After a few days in the hospital, we decided to take her home despite all the screaming. Over the next couple of months we were treated to even more screaming: in the car, when anyone besides Chris or me held her, and of course every night at six until midnight during her colicky phase. Soon, she and I would come to blows over breastfeeding, but I’ve already covered that here. So, I will only say this: I have read about a breastfeeding mother and her child as being referred to as a “nursing couple”. Well, if Charlotte and I are a couple, we’re the Odd Couple. We’re Sid and Nancy. We’re star-crossed.

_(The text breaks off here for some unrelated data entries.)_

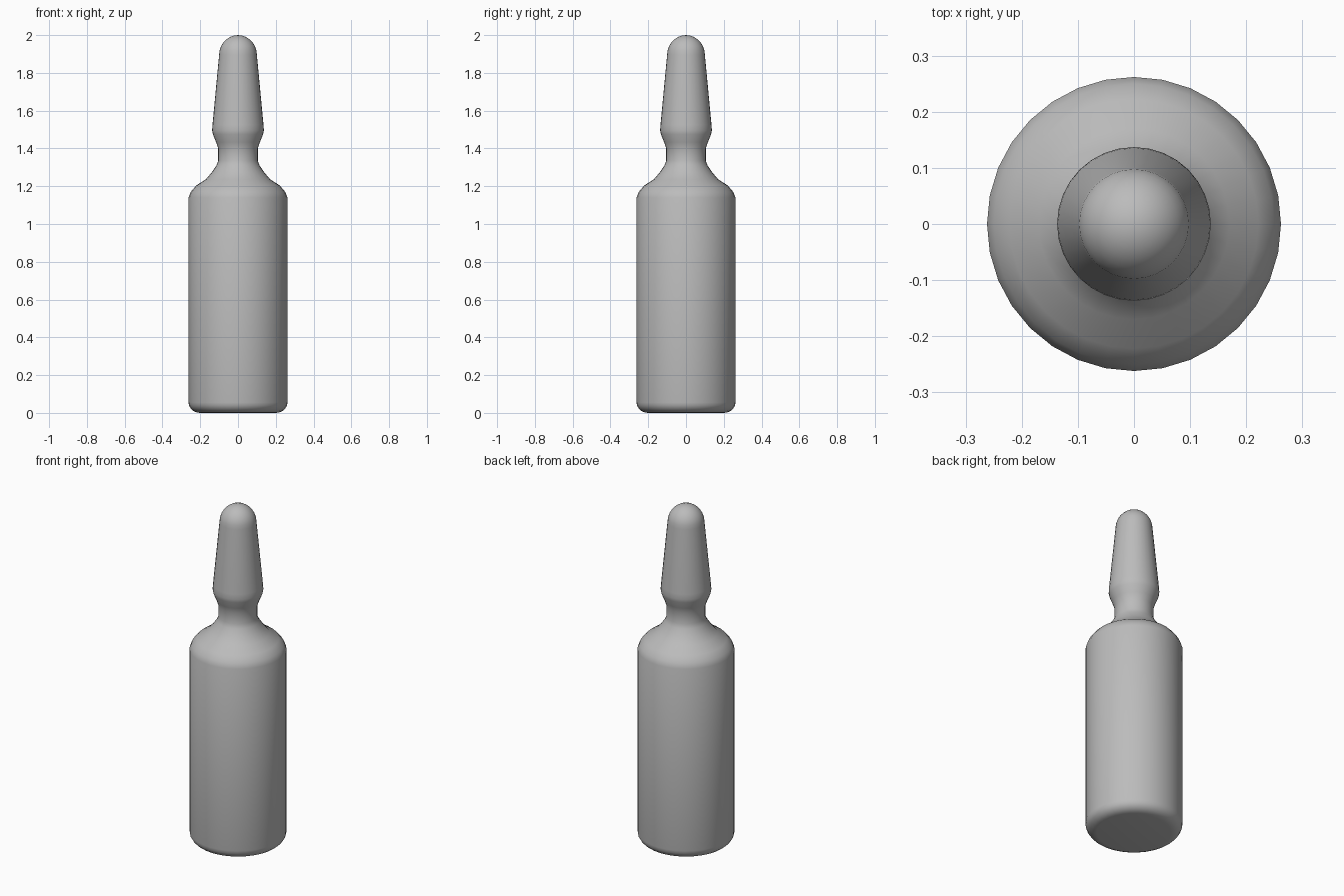
import bpy
import bmesh
from math import sin, cos, pi, radians

SIDES = 32

cube = bpy.data.objects.get("Cube")
if cube:
    bpy.data.objects.remove(cube, do_unlink=True)

# Material
glass = bpy.data.materials.new("grey_glass")
glass.use_nodes = True
grey = (0.5, 0.5, 0.5, 1)
glass.diffuse_color = grey
glass.node_tree.nodes["Principled BSDF"].inputs["Base Color"].default_value = grey


def arc(r, z, rx, rz, start, end, steps):
    """Elliptical arc of (radius, height) points, angles in degrees."""
    angles = [radians(start + (end - start) * i / steps) for i in range(steps + 1)]
    return [(r + rx * cos(a), z + rz * sin(a)) for a in angles]


def lathe(name, profile):
    """Turn a profile, with its first and last points on the axis, about z."""
    bm = bmesh.new()
    verts = [bm.verts.new((r, 0, z)) for r, z in profile]
    edges = [bm.edges.new(pair) for pair in zip(verts, verts[1:])]
    bmesh.ops.spin(bm, geom=verts + edges, cent=(0, 0, 0), axis=(0, 0, 1),
                   angle=2 * pi, steps=SIDES, use_merge=True)
    bmesh.ops.remove_doubles(bm, verts=bm.verts, dist=0.0005)
    bmesh.ops.recalc_face_normals(bm, faces=bm.faces)
    mesh = bpy.data.meshes.new(name)
    bm.to_mesh(mesh)
    bm.free()
    mesh.materials.append(glass)
    mesh.shade_smooth()
    obj = bpy.data.objects.new(name, mesh)
    bpy.context.collection.objects.link(obj)
    return obj


# Rounded base and straight body
profile = [(0, 0)] + arc(0.2, 0.055, 0.062, 0.055, -90, 0, 5)
# Shoulder
profile += [(0.262, 1.14), (0.25, 1.17), (0.222, 1.203), (0.17, 1.237)]
# Pinched neck
profile += [(0.14, 1.272), (0.114, 1.31), (0.105, 1.335), (0.105, 1.4)]
# Bulge and tapering stem
profile += [(0.116, 1.433), (0.133, 1.475), (0.137, 1.495), (0.135, 1.525)]
# Domed tip
profile += arc(0, 1.895, 0.1, 0.105, 0, 90, 7)

lathe("ampoule", profile)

I think part of the reason Charlotte is so difficult is because, in some ways, she’s so independent. At six months she would rather drink from a cup than be cuddled and fed a bottle. She has decided that she will eat her vegetables and rice cereal, but only if she can hold the spoon. She is also eager to move and has been scooting across the floor since she was three-months old. If you pull her to a sitting position, she’ll do you one better and pull herself to a standing one. Now that she is a bit older and can do so many more things on her own, she is a much happier baby. In fact, most of the time now, she is more likely to be found smiling, laughing, or growling like a monster than screaming, which has been nothing short of my miraculous rescue from the brink of insanity.

In a way, I am proud of her independence. I beam when she grabs her sippy cup and clumsily tilts it to her face. I am happy to clean up the extra mess she makes while eating because I want to encourage the autonomy she shows by feeding herself, quite handily, I might add. But, like everything else, my feelings on this are complicated. When I look into the future, I see a bright, capable girl. One who takes initiative and conquers obstacles. I want this for my child, but I also want her to need me. I suppose this is the Achilles heel of all mothers. Our job is to create self-reliant and functional adults. So, we should delight in anything our children can do without our help. It means we’re doing something right. But, so much of our identity is wrapped up in being caregivers for our children. Who are we if we aren’t boo-boo fixers, arms to sleep in, a source of nourishment or comfort?

Obviously, I am getting ahead of myself. Charlotte is a baby, and needs me for almost everything. In fact, with her current refusal of the bottle, I can scarcely leave her for a couple of hours without her screaming bloody murder. There’s also her need to be close to us at all times. She would have me hold her in my arms the entire time she sleeps if she could. Instead she settles for sleeping in bed with us. It’s the only way she’ll sleep through the night, and even though ultimately I’d like her to sleep in her own bed, I am happy to be her teddy bear for the moment. And I adore watching her smile when she wakes up and sees she’s not alone. I’m just trying to prepare myself for the inevitable heartache of watching her learn to do more and more things without my help and eventually flat out refusing my assistance or even presence. But, I guess the best thing to do is to enjoy every minute of her neediness now, while still encouraging her independence. Which reminds me, it’s time to go hand her a spoon and watch her shove some squash into her mouth. Or her eye. She doesn’t care. As long as she’s doing it herself.

1 comment:

  1. Dude.

    I totally feel you on that whole bit about independence. When Emmie was a baby and started doing things on her own, I was like, "Awesome!" However, now, at three, she has a tendency to look at me and say (I kid you not), "I want you leave. Just leave."

    That said, I don't think there's a happy medium between being overly needy and super independent. It's nice to feel needed, yes, but then sometimes it gets really aggravating (like when you're trying to have a BM and the kid is screaming). Then there are times such as the example above.

    Motherhood, man...